[Start of Attachment]

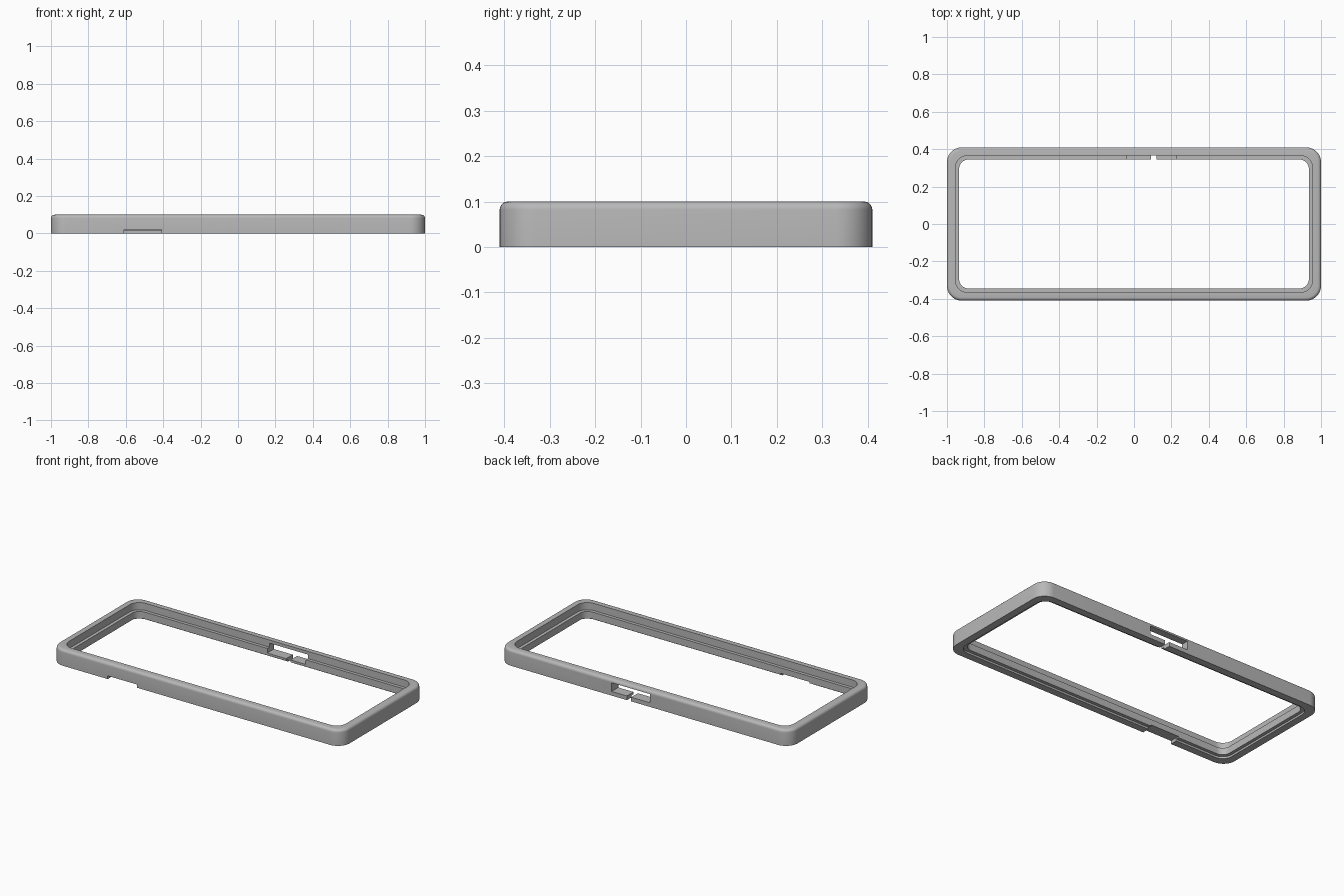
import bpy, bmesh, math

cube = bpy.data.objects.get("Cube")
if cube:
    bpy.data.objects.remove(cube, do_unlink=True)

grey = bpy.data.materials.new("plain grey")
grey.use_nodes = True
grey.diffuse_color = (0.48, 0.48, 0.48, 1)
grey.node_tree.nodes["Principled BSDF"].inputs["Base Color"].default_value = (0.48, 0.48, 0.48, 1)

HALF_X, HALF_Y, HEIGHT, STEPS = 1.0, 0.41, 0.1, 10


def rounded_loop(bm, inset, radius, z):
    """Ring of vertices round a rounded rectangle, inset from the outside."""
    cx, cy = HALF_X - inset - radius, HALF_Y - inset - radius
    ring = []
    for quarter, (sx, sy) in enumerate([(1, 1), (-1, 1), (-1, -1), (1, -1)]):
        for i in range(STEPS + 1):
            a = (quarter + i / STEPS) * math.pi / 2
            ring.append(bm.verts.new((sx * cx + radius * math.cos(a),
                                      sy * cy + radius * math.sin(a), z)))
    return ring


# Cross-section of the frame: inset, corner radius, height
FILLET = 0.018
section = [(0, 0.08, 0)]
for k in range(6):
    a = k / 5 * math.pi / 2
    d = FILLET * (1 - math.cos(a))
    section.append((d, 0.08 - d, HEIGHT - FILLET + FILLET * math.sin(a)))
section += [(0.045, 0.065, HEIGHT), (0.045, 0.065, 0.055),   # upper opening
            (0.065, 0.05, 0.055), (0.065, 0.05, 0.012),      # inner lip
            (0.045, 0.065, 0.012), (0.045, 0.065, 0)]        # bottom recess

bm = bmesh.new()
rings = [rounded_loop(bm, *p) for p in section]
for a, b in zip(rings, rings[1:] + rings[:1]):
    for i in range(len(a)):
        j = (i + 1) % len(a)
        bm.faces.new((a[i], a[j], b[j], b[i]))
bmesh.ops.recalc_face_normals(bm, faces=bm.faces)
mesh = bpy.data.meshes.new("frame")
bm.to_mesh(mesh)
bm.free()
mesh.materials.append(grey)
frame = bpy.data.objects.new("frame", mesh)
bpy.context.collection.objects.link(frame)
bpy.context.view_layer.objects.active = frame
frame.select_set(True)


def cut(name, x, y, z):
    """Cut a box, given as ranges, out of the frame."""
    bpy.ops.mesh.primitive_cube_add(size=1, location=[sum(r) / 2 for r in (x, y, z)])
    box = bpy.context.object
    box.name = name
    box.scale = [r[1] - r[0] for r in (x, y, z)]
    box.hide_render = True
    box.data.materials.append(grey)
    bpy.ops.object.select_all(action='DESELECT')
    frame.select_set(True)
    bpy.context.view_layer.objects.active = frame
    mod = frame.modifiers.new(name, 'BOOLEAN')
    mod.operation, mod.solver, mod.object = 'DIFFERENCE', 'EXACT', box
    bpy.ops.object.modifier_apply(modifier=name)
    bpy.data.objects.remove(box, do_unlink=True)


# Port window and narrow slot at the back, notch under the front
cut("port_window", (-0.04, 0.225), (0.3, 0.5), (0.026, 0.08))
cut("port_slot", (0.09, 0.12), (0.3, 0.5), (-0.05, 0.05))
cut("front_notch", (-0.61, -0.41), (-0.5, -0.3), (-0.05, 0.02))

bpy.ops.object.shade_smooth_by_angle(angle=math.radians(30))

[End of Attachment]

* Your objective:
Gather each line of the listing that holds the string "section".

* Response:
# Cross-section of the frame: inset, corner radius, height
section = [(0, 0.08, 0)]
    section.append((d, 0.08 - d, HEIGHT - FILLET + FILLET * math.sin(a)))
section += [(0.045, 0.065, HEIGHT), (0.045, 0.065, 0.055),   # upper opening
rings = [rounded_loop(bm, *p) for p in section]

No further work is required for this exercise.